Reversal of hypotension prior to the achievement of hemostasis may increase hemorrhage, dislodge partially formed clots, and dilute existing clotting factors. Findings from animal studies of uncontrolled hemorrhage support these postulates. These provocative results raise the possibility that moderate hypotension may be physiologically protective and should be permitted, if present, until hemorrhage is controlled. These findings should not yet be clinically extrapolated to other settings or etiologies of hemorrhage. The ramifications of permissive hypotension in humans remain speculative, and safety limits have not been established yet.

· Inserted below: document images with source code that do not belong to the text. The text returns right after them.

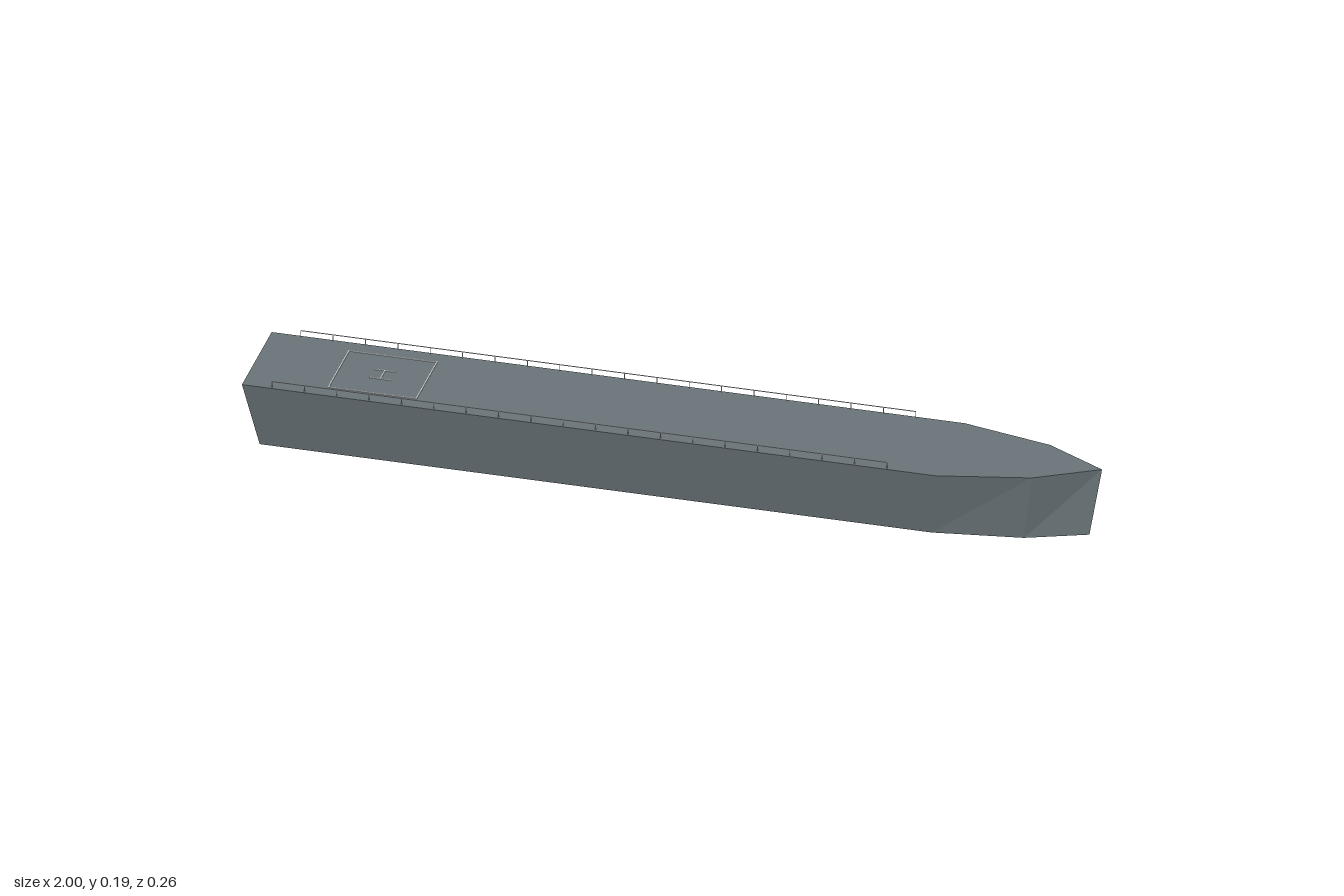
import * as THREE from 'three';

const DECK_Y = 0.174;
const THIN = 0.0016;

// Closed prism between a lower and an upper outline (flat faces)
function loftGeometry(lower, upper) {
  const pos = [];
  const tri = (a, b, c) => pos.push(...a, ...b, ...c);
  const n = upper.length;
  for (let i = 0; i < n; i++) {
    const j = (i + 1) % n;
    tri(lower[i], lower[j], upper[j]);
    tri(lower[i], upper[j], upper[i]);
    if (i > 0 && i < n - 1) {
      tri(upper[0], upper[i], upper[i + 1]);
      tri(lower[0], lower[i + 1], lower[i]);
    }
  }
  const g = new THREE.BufferGeometry();
  g.setAttribute('position', new THREE.Float32BufferAttribute(pos, 3));
  g.computeVertexNormals();
  return g;
}

// Symmetric ship outline, counter-clockwise seen from above
function outline(y, half, tip) {
  const port = half.map(([x, z]) => [x, y, z]);
  const starboard = half.map(([x, z]) => [x, y, -z]).reverse();
  return [...port, [tip, y, 0], ...starboard];
}

export function createModel() {
  const model = new THREE.Group();
  model.name = 'shipHull';
  const hullGrey = new THREE.MeshStandardMaterial({ color: 0x6b767a, flatShading: true });
  hullGrey.name = 'hull grey';
  const white = new THREE.MeshStandardMaterial({ color: 0xe6e8e8 });
  white.name = 'pale grey';

  const bar = (parent, name, w, h, d, x, y, z) => {
    const m = new THREE.Mesh(new THREE.BoxGeometry(w, h, d), white);
    m.name = name;
    m.position.set(x, y, z);
    parent.add(m);
  };

  // Hull with flared sides and a pointed bow
  const lower = outline(0, [[-0.97, 0.085], [0.62, 0.085], [0.83, 0.054]], 0.97);
  const upper = outline(DECK_Y, [[-1, 0.129], [0.64, 0.129], [0.855, 0.081]], 1);
  const hull = new THREE.Mesh(loftGeometry(lower, upper), hullGrey);
  hull.name = 'hull';
  model.add(hull);

  // Landing pad: square border and central mark
  const pad = new THREE.Group();
  pad.name = 'landingPad';
  pad.position.set(-0.702, DECK_Y + 0.0008, 0);
  for (const s of [-1, 1]) {
    bar(pad, 'padSideLine', 0.21, THIN, THIN * 1.5, 0, 0, s * 0.089);
    bar(pad, 'padEndLine', THIN * 1.5, THIN, 0.178, s * 0.104, 0, 0);
    bar(pad, 'padMarkStroke', 0.05, THIN, THIN * 1.5, 0, 0, s * 0.02);
  }
  bar(pad, 'padMarkBar', THIN * 1.5, THIN, 0.04, 0, 0, 0);
  model.add(pad);

  // Thin railings along both deck edges
  const start = -0.93, end = 0.525, posts = 20, height = 0.016;
  for (const s of [-1, 1]) {
    const railing = new THREE.Group();
    railing.name = s > 0 ? 'frontRailing' : 'backRailing';
    const z = s * 0.125;
    bar(railing, 'handRail', end - start, THIN, THIN, (start + end) / 2, DECK_Y + height, z);
    for (let i = 0; i < posts; i++) {
      const x = start + ((end - start) * i) / (posts - 1);
      bar(railing, 'railPost', THIN, height, THIN, x, DECK_Y + height / 2, z);
    }
    model.add(railing);
  }
  return model;
}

In a study of patients who received 7.5% NaCl (HS), 7.5% NaCl/6% Dextran 70 (HSD), or 0.9% NaCl (normal saline [NS]) in the prehospital setting, treatment with HS/HSD led to higher admission systolic blood pressure, sodium, chloride, and osmolarity, whereas lactate, base deficit, fluid requirement, and hemoglobin levels were similar in all groups. The HSD-resuscitated patients had higher admission international normalized ratio values and more hypocoagulable patients. Prothrombotic tissue factor was elevated in shock treated with NS but depressed in both HS and HSD groups. The HSD patients had the worst imbalance between procoagulation/anticoagulation and profibrinolysis/antifibrinolysis, resulting in more hypocoagulability and hyperfibrinolysis. [7]


Emergency Department Care

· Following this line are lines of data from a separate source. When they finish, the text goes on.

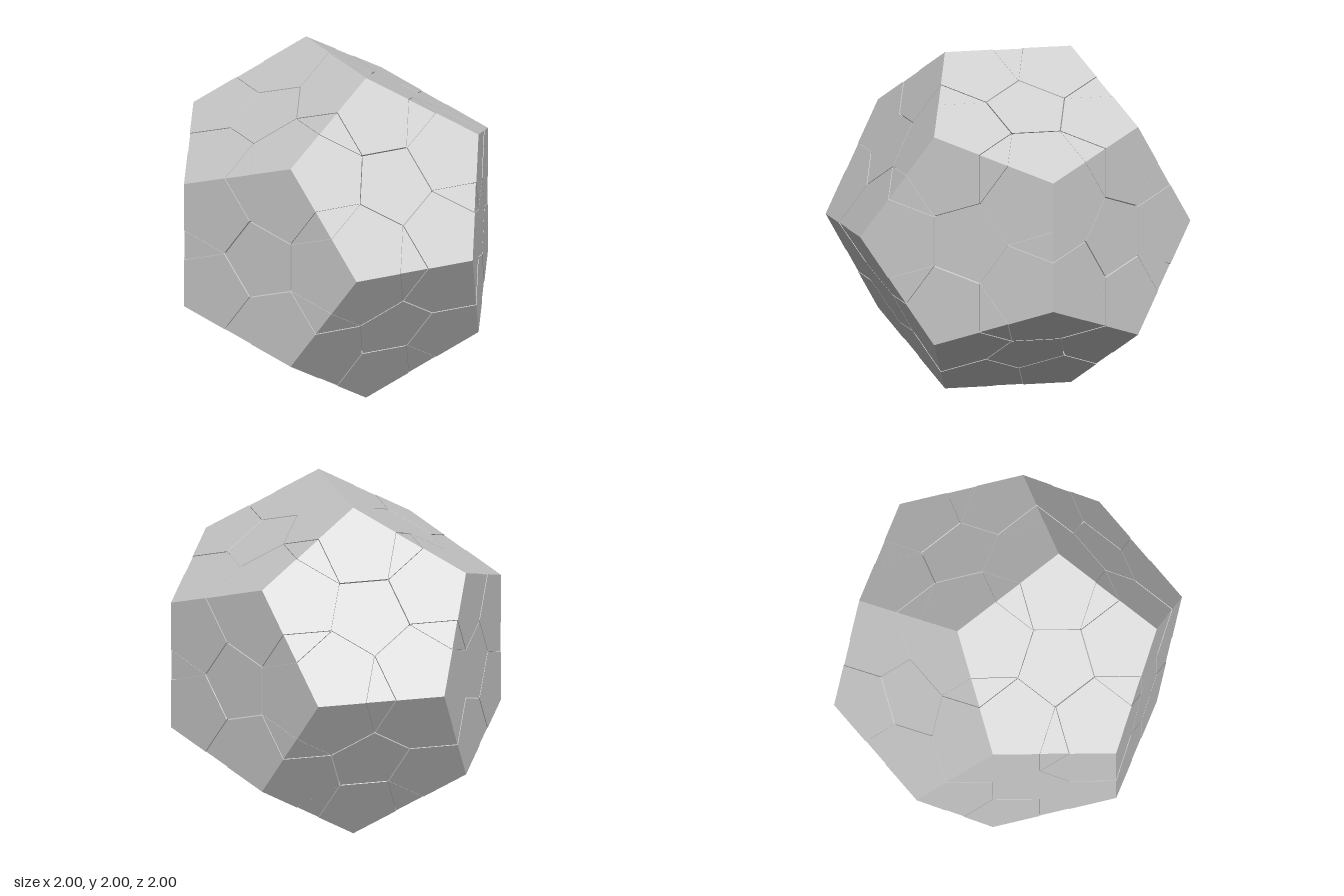
import * as THREE from 'three';

const G = (Math.sqrt(5) - 1) / 2; // 0.618
const H = G * G;                  // 0.382

// even permutations of a triple with both signs
function cyclic(a, b, c) {
  const out = [];
  for (const s of [1, -1]) for (const t of [1, -1]) {
    const p = [a, b * s, c * t];
    for (let k = 0; k < 3; k++) out.push(new THREE.Vector3(p[k], p[(k + 1) % 3], p[(k + 2) % 3]));
  }
  return out;
}

function corners() {
  const list = cyclic(0, 1, H);
  for (const x of [-G, G]) for (const y of [-G, G]) for (const z of [-G, G]) list.push(new THREE.Vector3(x, y, z));
  return list;
}

// the five corners of the face with normal n, counter-clockwise from outside
function facePolygon(verts, n) {
  const pts = verts.slice().sort((a, b) => b.dot(n) - a.dot(n)).slice(0, 5);
  const c = pts.reduce((s, p) => s.add(p), new THREE.Vector3()).divideScalar(5);
  const u = pts[0].clone().sub(c).normalize();
  const w = n.clone().cross(u);
  const angle = (p) => Math.atan2(p.clone().sub(c).dot(w), p.clone().sub(c).dot(u));
  pts.sort((a, b) => angle(a) - angle(b));
  return { pts, c };
}

export function createModel() {
  const group = new THREE.Group();
  const mat = new THREE.MeshStandardMaterial({ color: 0xcccccc, flatShading: true });
  const pieces = new Map();

  // one facet of a piece: shrunk about its apex, with walls on its seam sides
  function addTile(name, apex, poly, seams, inset = 0) {
    const key = name + apex.toArray().map((v) => Math.round(v * 1000)).join();
    if (!pieces.has(key)) pieces.set(key, { name, tris: [] });
    const { tris } = pieces.get(key);
    const shift = apex.clone().normalize().multiplyScalar(-inset);
    const top = poly.map((p) => p.clone().lerp(apex, 0.01).add(shift));
    const low = top.map((p) => p.clone().multiplyScalar(0.95));
    for (let i = 1; i < top.length - 1; i++) tris.push(top[0], top[i], top[i + 1]);
    for (let i = 0; i < seams; i++) {
      const j = (i + 1) % top.length;
      tris.push(top[i], low[i], low[j], top[i], low[j], top[j]);
    }
  }

  const verts = corners();
  for (const n of cyclic(0, G, 1)) {
    const { pts, c } = facePolygon(verts, n.normalize());
    const at = (k) => pts[(k + 5) % 5];
    // inner pentagon, turned against the face
    const tip = (k) => c.clone().lerp(at(k + 3), -H);
    addTile('centrePiece', c, [0, 1, 2, 3, 4].map(tip), 5);
    for (let k = 0; k < 5; k++) {
      const v = at(k), next = at(k + 1), prev = at(k - 1);
      addTile('cornerPiece', v,
        [v.clone().lerp(next, H), tip(k), tip(k + 4), v.clone().lerp(prev, H), v], 3);
      addTile('edgePiece', v.clone().lerp(next, 0.5),
        [v.clone().lerp(next, G), tip(k), v.clone().lerp(next, H)], 2, 0.003);
    }
  }

  for (const { name, tris } of pieces.values()) {
    const geo = new THREE.BufferGeometry().setFromPoints(tris);
    geo.computeVertexNormals();
    const mesh = new THREE.Mesh(geo, mat);
    mesh.name = name;
    mesh.position.y = 1;
    group.add(mesh);
  }

  // inner body that closes the seams
  const core = new THREE.Mesh(new THREE.DodecahedronGeometry(Math.sqrt(3) * G * 0.97), mat);
  core.name = 'core';
  core.rotation.y = Math.PI / 2;
  core.position.y = 1;
  group.add(core);
  return group;
}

Management of hemorrhagic shock should be directed toward optimizing perfusion of and oxygen delivery to vital organs.

Diagnosis and treatment of the underlying hemorrhage must be performed rapidly and concurrently with management of shock.

Supportive therapy, including oxygen administration, monitoring, and establishment of intravenous access (eg, 2 large-bore catheters in peripheral lines, central venous access), should be initiated. Intravascular volume and oxygen-carrying capacity should be optimized. In addition to crystalloids, some colloid solutions, hypertonic solutions, and oxygen-carrying solutions (eg, hemoglobin-based and perfluorocarbon emulsions) are used or being investigated for use in hemorrhagic shock.

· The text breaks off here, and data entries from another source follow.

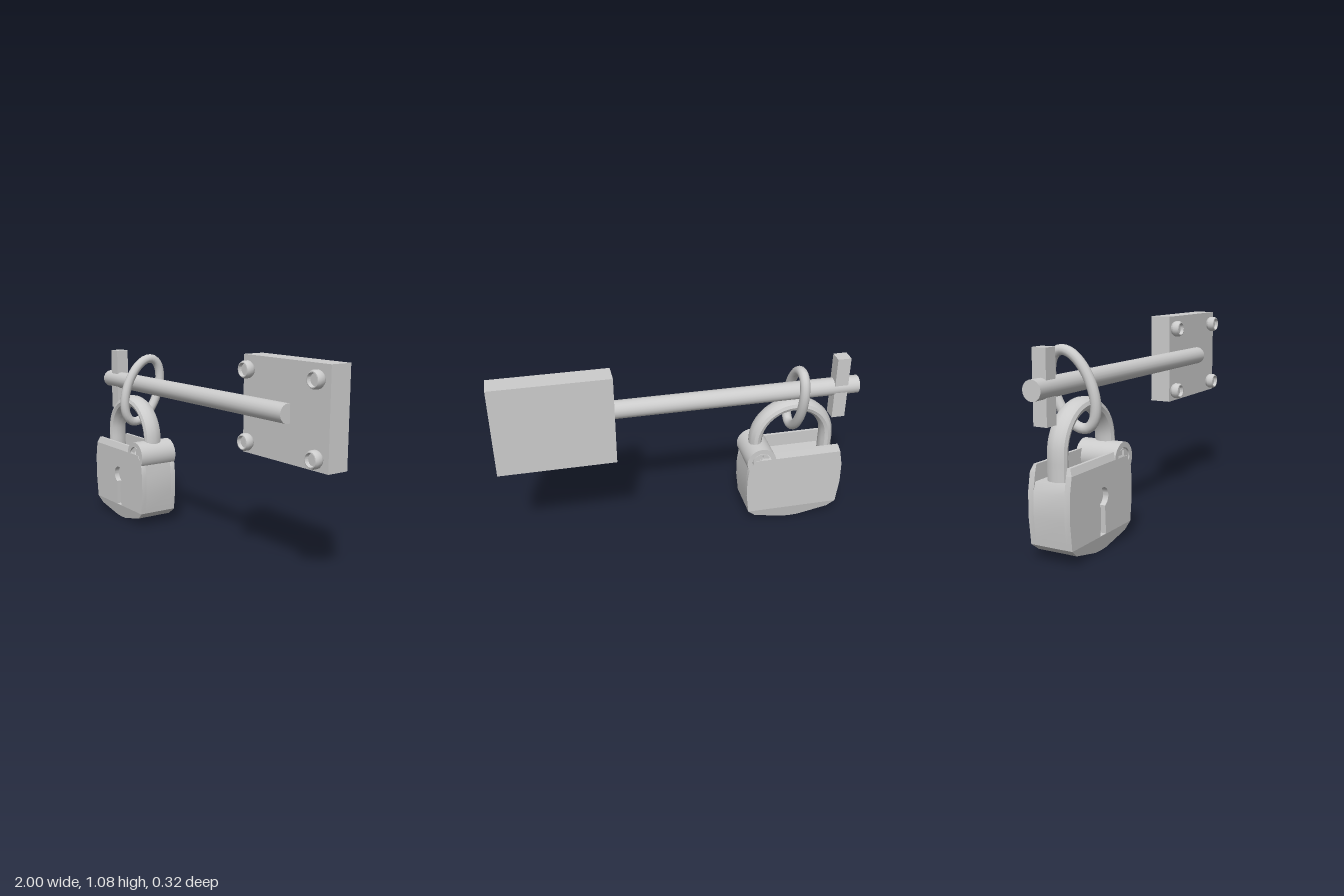
import * as THREE from 'three';
import { toCreasedNormals } from 'three/addons/utils/BufferGeometryUtils.js';

const material = new THREE.MeshStandardMaterial({ color: 0xcccccc });

function add(parent, name, geometry, x = 0, y = 0, z = 0) {
  const mesh = new THREE.Mesh(toCreasedNormals(geometry, 0.6), material);
  mesh.name = name;
  mesh.position.set(x, y, z);
  parent.add(mesh);
  return mesh;
}

const shapeOf = (points) => new THREE.Shape(points.map(([x, y]) => new THREE.Vector2(x, y)));

// Straight extrusion of a shape between two depths
function slab(shape, z0, z1) {
  const g = new THREE.ExtrudeGeometry(shape, { depth: z1 - z0, bevelEnabled: false, curveSegments: 16 });
  return g.translate(0, 0, z0);
}

// Moves vertices in z by a rule of (y, z)
function shiftZ(geometry, rule) {
  const p = geometry.attributes.position;
  for (let i = 0; i < p.count; i++) p.setZ(i, rule(p.getY(i), p.getZ(i)));
  return geometry;
}

function circlePath(x, y, r) {
  return new THREE.Path().absarc(x, y, r, 0, Math.PI * 2, true);
}

function buildBolt() {
  const profile = [[0, 0.032], [0.03, 0.032], [0.034, 0.05], [0.039, 0.049], [0.045, 0.038], [0.045, 0.014], [0.036, 0]];
  const points = profile.map(([r, h]) => new THREE.Vector2(r, h)).reverse();
  return new THREE.LatheGeometry(points, 20).rotateX(Math.PI / 2);
}

function buildPadlock() {
  const lock = new THREE.Group();
  lock.name = 'padlock';
  const zMid = 0.048, zFront = 0.163, zBack = -0.067, wall = 0.03;

  // Middle section outline, below the top strips
  const middle = [[-0.922, 0.08], [-0.388, 0.08], [-0.373, 0.2], [-0.373, 0.3], [-0.382, 0.374],
    [-0.42, 0.43], [-0.919, 0.43], [-0.936, 0.34], [-0.938, 0.22]];

  // Front panel with keyhole
  const front = shapeOf(middle);
  const keyhole = new THREE.Path();
  keyhole.moveTo(-0.677, 0.07 + 0.012);
  keyhole.lineTo(-0.67, 0.226);
  keyhole.absarc(-0.652, 0.27, 0.049, -Math.PI / 2 - 0.38, -Math.PI / 2 + 0.38, true);
  keyhole.lineTo(-0.627, 0.07 + 0.012);
  keyhole.closePath();
  front.holes.push(keyhole);
  add(lock, 'frontPanel', slab(front, zFront - wall, zFront));
  add(lock, 'backPanel', slab(shapeOf(middle), zBack, zBack + wall));

  // Core between the panels, its top is the floor of the trough
  const core = middle.map(([x, y]) => [x, Math.min(y, 0.385)]);
  add(lock, 'core', slab(shapeOf(core), zBack + wall, zFront - wall));

  // Tapered base
  const base = shapeOf([[-0.922, 0.08], [-0.875, 0.043], [-0.7, 0.003], [-0.65, 0], [-0.6, 0.003], [-0.43, 0.043], [-0.388, 0.08]]);
  add(lock, 'base', shiftZ(slab(base, zBack, zFront), (y, z) => z - Math.sign(z - zMid) * (0.08 - y) * 0.2));

  // Sloped rims of the two walls
  const rim = shapeOf([[-0.919, 0.43], [-0.45, 0.43], [-0.47, 0.465], [-0.908, 0.465]]);
  for (const side of [1, -1]) {
    const outer = side > 0 ? zFront : zBack;
    const g = slab(rim, Math.min(outer, outer - side * wall), Math.max(outer, outer - side * wall));
    add(lock, side > 0 ? 'frontRim' : 'backRim',
      shiftZ(g, (y, z) => Math.abs(z - outer) < 1e-4 ? z - side * (y - 0.43) * 0.4 : z));
  }

  // Hinge barrel with a slotted pin recessed in each end
  const bx = -0.452, by = 0.42;
  const ring = new THREE.Shape().absarc(bx, by, 0.084, 0, Math.PI * 2);
  ring.holes.push(circlePath(bx, by, 0.056));
  add(lock, 'hingeBarrel', slab(ring, zBack, zFront));
  const disc = new THREE.Shape().absarc(bx, by, 0.056, 0, Math.PI * 2);
  add(lock, 'pinCore', slab(disc, zBack + 0.025, zFront - 0.025));
  const pin = new THREE.Shape().absarc(bx, by, 0.05, 0, Math.PI * 2);
  const slot = [[-0.008, -0.042], [-0.008, 0.042], [0.008, 0.042], [0.008, -0.042]];
  pin.holes.push(new THREE.Path(slot.map(([x, y]) => new THREE.Vector2(bx + x, by + y))));
  add(lock, 'frontPin', slab(pin, zFront - 0.026, zFront - 0.004));
  add(lock, 'backPin', slab(pin, zBack + 0.004, zBack + 0.026));

  // Shackle: arch with two legs, deeper than it is wide
  const path = [new THREE.Vector3(0.21, -0.13, 0), new THREE.Vector3(0.21, -0.06, 0)];
  for (let i = 0; i <= 12; i++) {
    const a = (i / 12) * Math.PI;
    path.push(new THREE.Vector3(Math.cos(a) * 0.21, Math.sin(a) * 0.21, 0));
  }
  path.push(new THREE.Vector3(-0.21, -0.06, 0), new THREE.Vector3(-0.21, -0.13, 0));
  const shackle = new THREE.TubeGeometry(new THREE.CatmullRomCurve3(path), 48, 0.036, 12);
  add(lock, 'shackle', shackle.scale(1, 1, 1.5), -0.65, 0.505, zMid);
  return lock;
}

export function createModel() {
  const model = new THREE.Group();
  model.name = 'latchWithPadlock';

  // Wall plate and its four bolts
  add(model, 'mountingPlate', new THREE.BoxGeometry(0.625, 0.5, 0.12), 0.683, 0.825, -0.06);
  for (const x of [0.422, 0.925]) {
    for (const y of [0.636, 1.003]) add(model, 'bolt', buildBolt(), x, y, 0);
  }

  // Rod with a cross bar near its free end
  add(model, 'rod', new THREE.CylinderGeometry(0.05, 0.05, 1.727, 20).rotateZ(Math.PI / 2), -0.1365, 0.82, 0.012);
  add(model, 'crossBar', new THREE.BoxGeometry(0.075, 0.36, 0.075), -0.893, 0.825, 0.005);

  // Oval link hanging on the rod
  const oval = [];
  for (let i = 0; i < 24; i++) {
    const a = (i / 24) * Math.PI * 2;
    oval.push(new THREE.Vector3(0, Math.cos(a) * 0.2, Math.sin(a) * 0.107));
  }
  const link = new THREE.TubeGeometry(new THREE.CatmullRomCurve3(oval, true), 48, 0.027, 12, true);
  add(model, 'link', link, -0.64, 0.78, -0.008).rotation.set(-0.41, 0, 0.02);

  model.add(buildPadlock());
  return model;
}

Blood products are often required in severe hemorrhagic shock. Replacement of lost components using red blood cells (RBCs), fresh frozen plasma (FFP), and platelets may be essential. The ideal ratio of RBCs to FFP remains undetermined. Recent combat experience has suggested that aggressive use of FFP may reduce coagulopathies and improve outcomes. [15, 9]

Determination of the site and etiology of hemorrhage is critical to guide further interventions and definitive care.

Control of hemorrhage may be achieved in the ED, or control may require consultations and special interventions.

In an Australian study of the long-term outcomes of major-trauma patients who received massive transfusions, massive transfusion was independently associated with unfavorable outcomes. In massively transfused patients, the authors found no significant change in measured outcomes over the study period, with a persistent 23% mortality in hospital, a 52% unfavorable GOSE (Glasgow Outcome Score - extended) at 6 months, and a 44% unfavorable GOSE at 12 months. [8]



Consult a general or specialized surgeon, gastroenterologist, obstetrician-gynecologist, interventional radiologist, and others as required.